Jack Ma’s Hupan University kicks off new class, includes Horizon Robotics CEO
Mar 26, 2019
After a rigorous, six-month selection process, Jack Ma’s Hupan University announced the commencement of its new student class. More than 40 CEOs from Chinese tech unicorns were welcomed to the program, which promises to be one of the most powerful business networks in the country.
A total of 41 freshmen attended the orientation session last weekend in a green tea village located in a suburb of Hangzhou, the capital of the eastern Chinese province of Zhejiang, according to a WeChat announcement released Monday (in Chinese). Some of the new students include well-known names such as Yu Kai, CEO of AI chipmaker Horizon Robotics; Dai Kun, founder of Nasdaq-listed used car platform Uxin; as well as Zhu Zhaojiang, founder of Transsion, one of the largest smartphone sellers in Africa.

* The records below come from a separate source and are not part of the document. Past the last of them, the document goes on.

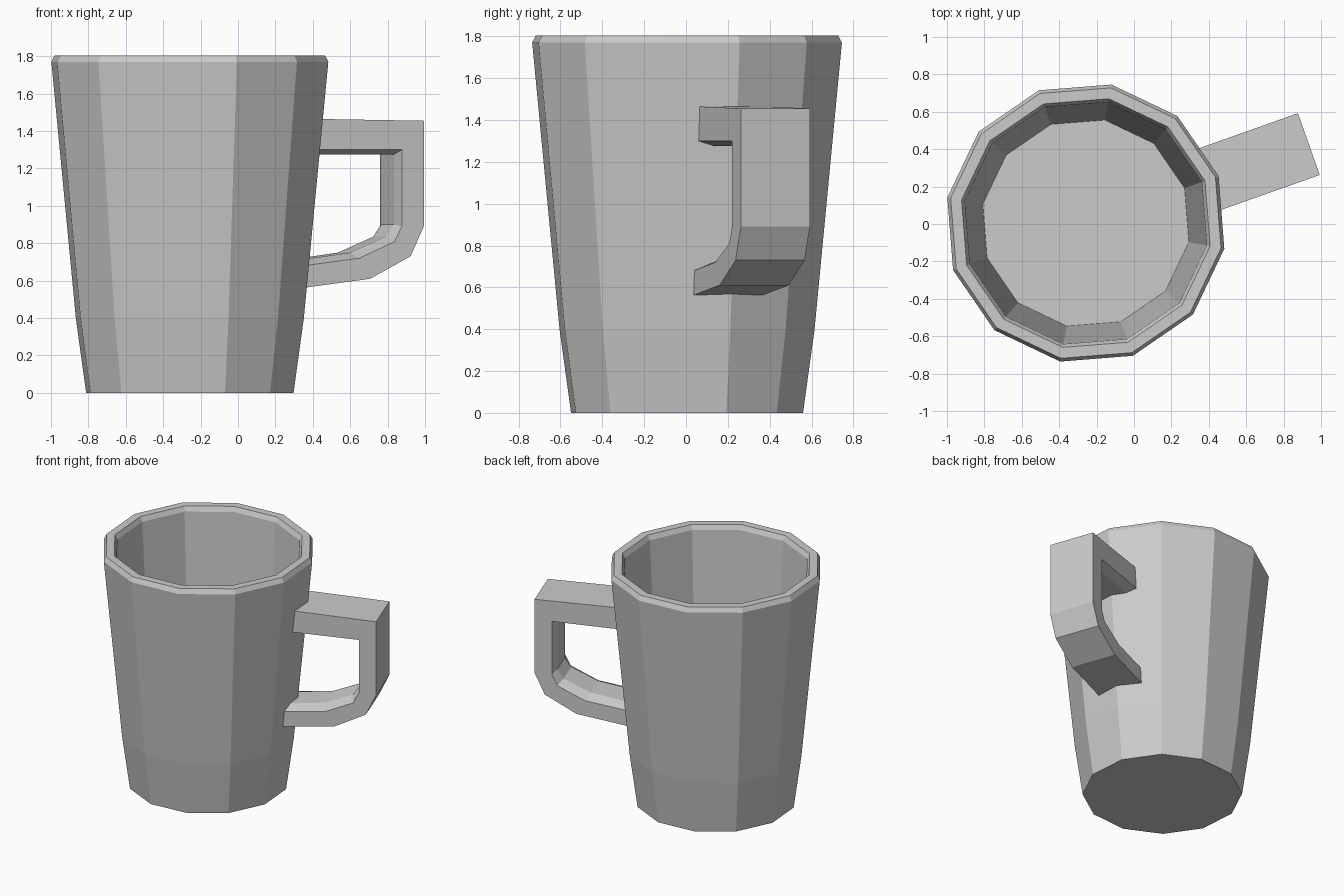
import bpy, bmesh
from math import cos, sin, radians
from mathutils import Matrix

if "Cube" in bpy.data.objects:
    bpy.data.objects.remove(bpy.data.objects["Cube"])

SIDES = 12
TURN = radians(19.5)             # direction the handle points
PLACE = Matrix.Translation((-0.2575, 0.005, 0)) @ Matrix.Rotation(TURN, 4, 'Z')


def loft(name, rings):
    """Skin a list of equal-length closed rings and cap both ends."""
    bm = bmesh.new()
    loops = [[bm.verts.new(PLACE @ Matrix.Translation(p).to_translation()) for p in r]
             for r in rings]
    n = len(loops[0])
    for a, b in zip(loops, loops[1:]):
        for i in range(n):
            j = (i + 1) % n
            bm.faces.new((a[i], a[j], b[j], b[i]))
    bm.faces.new(loops[0][::-1])
    bm.faces.new(loops[-1])
    bmesh.ops.recalc_face_normals(bm, faces=bm.faces[:])
    mesh = bpy.data.meshes.new(name)
    bm.to_mesh(mesh)
    bm.free()
    obj = bpy.data.objects.new(name, mesh)
    bpy.context.collection.objects.link(obj)
    return obj


# Mug body: outer wall, bevelled rim, inner wall, floor as (radius, z)
profile = [(0.564, 0), (0.62, 0.4), (0.753, 1.77), (0.735, 1.805),
           (0.676, 1.805), (0.658, 1.77), (0.56, 0.2)]
step = radians(360 / SIDES)
loft("mug_body", [[(r * cos(i * step), r * sin(i * step), z) for i in range(SIDES)]
                  for r, z in profile])

# Handle: outer edge, inner edge and raised inner face as (distance, z) per station
stations = [
    ((0.64, 1.465), (0.64, 1.30), (0.64, 1.275)),
    ((1.265, 1.455), (1.14, 1.30), (1.122, 1.275)),
    ((1.265, 0.89), (1.14, 0.89), (1.122, 0.90)),
    ((1.19, 0.73), (1.10, 0.81), (1.075, 0.835)),
    ((0.96, 0.61), (0.90, 0.72), (0.875, 0.75)),
    ((0.585, 0.562), (0.585, 0.68), (0.585, 0.71)),
]
W, V = 0.175, 0.10               # half widths of the handle and its inner face
loft("handle", [[(o[0], -W, o[1]), (o[0], W, o[1]), (i[0], W, i[1]),
                 (f[0], V, f[1]), (f[0], -V, f[1]), (i[0], -W, i[1])]
                for o, i, f in stations])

Uxin and Horizon Robotics declined to comment when contacted by TechNode.
New students were required to hand their phones over for the first three days and finish an overnight walk in the village with the intent to “avoid distraction and focus on themselves,” said the university. With the average age of 37.6, 15 of them are “post-’85s,” meaning they were born after the year 1985.
Established by nine Chinese tycoons including Lenovo Group founder Liu Chuanzhi and Alibaba’s Jack Ma in Hangzhou in 2015, the business management program is looking to “discover and develop Chinese business leaders with a spirit of entrepreneurship.” Its teachings will have a focus on “past failures,” promoting hardship as a way to seize the future.
Hupan courses cover topics such as corporate culture, technology and product, and financial management, with history and art classes also on offer. The program emphasizes the personal connections each student will foster during the three-year course program, a major asset for business networking. It also promotes ongoing education, saying the program is for “life-long learning with no specific graduation date.”
However, the program is more famous for its powerful alumni that clearly influence China’s technology business sector. While only 207 Chinese corporate executives are among the school’s alumni, they include many well-known names such as the president of ride-hailing giant Didi, Liu Qing; food delivery platform Ele.me founder Mark Zhang; and online education service Vipkid’s Mi Wenjuan.
A qualified applicant must head a startup which earns a minimum of RMB 30 million (around $4.5 million) in revenue, has paid taxes for more than three years, and has at least 30 employees. Tuition for the three-year program is RMB 580,000, according to the official website (in Chinese). Candidates must also gain support from one of the 30 referral sponsors named by the university, some of whom include Alibaba co-founder Lucy Peng, Sequoia Capital China boss Neil Shen, and Niu Gensheng, founder of China’s largest dairy company, Mengniu.
“The economic situation was not very good in 2018, but why did everybody here survive rather than others?” Jack Ma, Alibaba founder and the former president of the university, said in a speech at the school at the beginning of 2019. He urged students in his speech to learn from their failures, to assess their problems regardless of current successes, and help the country move forward as economic pressures continue.
Ma has shifted his focus to education after stepping down as the chairman of the Alibaba Board of Directors in September. The former English teacher has so far launched three educational initiatives, including a welfare foundation to improve rural education, a K-15 private school Yungu (including three years of preschool), and Hupan University. China’s richest man, Ma has also sought to increase his presence in adult education by launching online business courses also named Hupan in late 2016. The program targeted small and medium-sized business owners, as well as college students and tech professionals.
As of writing, its audio lessons dubbed Hupan Sanbanfu have been streamed nearly 11 million times on Chinese audio sharing platform Ximalaya FM, with a subscription price of 99 Xi cents (roughly equivalent to RMB 99).
“I have a clearer understanding about business strategy and corporate culture after listening to Hupan’s online courses,” said Tao Ge, a netizen who reportedly works as a human resource director in a real estate company in a post on Chinese knowledge sharing platform Zhihu last month (in Chinese).
“A strong corporate culture will form a more cohesive business team that ensures the effectiveness of its strategies,” said Tao, who linked the course outlines with his previous work experience at a large real estate company, Vanke.